[Start of Attachment]
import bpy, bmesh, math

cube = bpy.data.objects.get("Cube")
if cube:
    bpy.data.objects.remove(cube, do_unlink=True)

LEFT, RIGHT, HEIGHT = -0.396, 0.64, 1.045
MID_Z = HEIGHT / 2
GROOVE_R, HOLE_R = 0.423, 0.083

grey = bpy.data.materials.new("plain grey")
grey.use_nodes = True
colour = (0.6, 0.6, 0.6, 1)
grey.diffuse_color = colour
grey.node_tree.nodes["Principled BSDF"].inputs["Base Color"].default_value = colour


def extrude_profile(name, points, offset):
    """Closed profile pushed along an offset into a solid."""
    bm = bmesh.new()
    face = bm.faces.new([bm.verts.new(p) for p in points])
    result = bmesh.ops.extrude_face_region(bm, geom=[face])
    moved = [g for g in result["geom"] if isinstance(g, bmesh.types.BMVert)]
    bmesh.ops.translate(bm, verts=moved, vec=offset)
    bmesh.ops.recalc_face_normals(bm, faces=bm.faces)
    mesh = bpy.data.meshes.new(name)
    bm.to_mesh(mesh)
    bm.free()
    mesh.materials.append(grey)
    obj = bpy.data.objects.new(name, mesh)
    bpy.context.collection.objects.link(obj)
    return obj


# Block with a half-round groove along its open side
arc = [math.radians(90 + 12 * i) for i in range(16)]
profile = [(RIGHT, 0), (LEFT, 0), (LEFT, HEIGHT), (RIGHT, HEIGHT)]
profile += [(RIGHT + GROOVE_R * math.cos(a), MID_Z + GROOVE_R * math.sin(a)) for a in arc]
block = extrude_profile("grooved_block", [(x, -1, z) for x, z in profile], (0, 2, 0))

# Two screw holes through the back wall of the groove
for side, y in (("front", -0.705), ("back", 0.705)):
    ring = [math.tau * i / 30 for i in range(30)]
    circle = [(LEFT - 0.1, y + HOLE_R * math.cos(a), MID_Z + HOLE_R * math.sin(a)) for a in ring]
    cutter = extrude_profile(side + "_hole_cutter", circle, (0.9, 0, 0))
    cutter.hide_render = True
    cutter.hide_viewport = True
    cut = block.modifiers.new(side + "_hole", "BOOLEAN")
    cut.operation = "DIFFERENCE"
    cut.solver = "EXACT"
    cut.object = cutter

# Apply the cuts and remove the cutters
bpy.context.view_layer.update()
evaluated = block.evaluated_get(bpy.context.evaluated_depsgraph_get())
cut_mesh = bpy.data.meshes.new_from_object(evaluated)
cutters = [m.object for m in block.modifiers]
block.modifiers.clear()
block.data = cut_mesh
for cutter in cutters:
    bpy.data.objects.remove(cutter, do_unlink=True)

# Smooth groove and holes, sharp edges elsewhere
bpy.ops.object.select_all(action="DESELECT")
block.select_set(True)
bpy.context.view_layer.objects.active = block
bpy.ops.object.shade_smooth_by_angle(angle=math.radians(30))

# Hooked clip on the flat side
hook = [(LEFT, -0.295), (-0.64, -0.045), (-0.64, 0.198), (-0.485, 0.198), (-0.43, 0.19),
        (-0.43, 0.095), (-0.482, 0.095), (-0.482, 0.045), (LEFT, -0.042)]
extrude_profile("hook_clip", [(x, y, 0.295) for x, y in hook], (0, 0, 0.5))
[End of Attachment]
• [What this task involves] Start with the line above that contains "bm = bmesh.new()" and end with the line that contains "# Apply the cuts and remove the cutters". Write out those lines exactly, and only those.

• [Response to this task]
    bm = bmesh.new()
    face = bm.faces.new([bm.verts.new(p) for p in points])
    result = bmesh.ops.extrude_face_region(bm, geom=[face])
    moved = [g for g in result["geom"] if isinstance(g, bmesh.types.BMVert)]
    bmesh.ops.translate(bm, verts=moved, vec=offset)
    bmesh.ops.recalc_face_normals(bm, faces=bm.faces)
    mesh = bpy.data.meshes.new(name)
    bm.to_mesh(mesh)
    bm.free()
    mesh.materials.append(grey)
    obj = bpy.data.objects.new(name, mesh)
    bpy.context.collection.objects.link(obj)
    return obj


# Block with a half-round groove along its open side
arc = [math.radians(90 + 12 * i) for i in range(16)]
profile = [(RIGHT, 0), (LEFT, 0), (LEFT, HEIGHT), (RIGHT, HEIGHT)]
profile += [(RIGHT + GROOVE_R * math.cos(a), MID_Z + GROOVE_R * math.sin(a)) for a in arc]
block = extrude_profile("grooved_block", [(x, -1, z) for x, z in profile], (0, 2, 0))

# Two screw holes through the back wall of the groove
for side, y in (("front", -0.705), ("back", 0.705)):
    ring = [math.tau * i / 30 for i in range(30)]
    circle = [(LEFT - 0.1, y + HOLE_R * math.cos(a), MID_Z + HOLE_R * math.sin(a)) for a in ring]
    cutter = extrude_profile(side + "_hole_cutter", circle, (0.9, 0, 0))
    cutter.hide_render = True
    cutter.hide_viewport = True
    cut = block.modifiers.new(side + "_hole", "BOOLEAN")
    cut.operation = "DIFFERENCE"
    cut.solver = "EXACT"
    cut.object = cutter

# Apply the cuts and remove the cutters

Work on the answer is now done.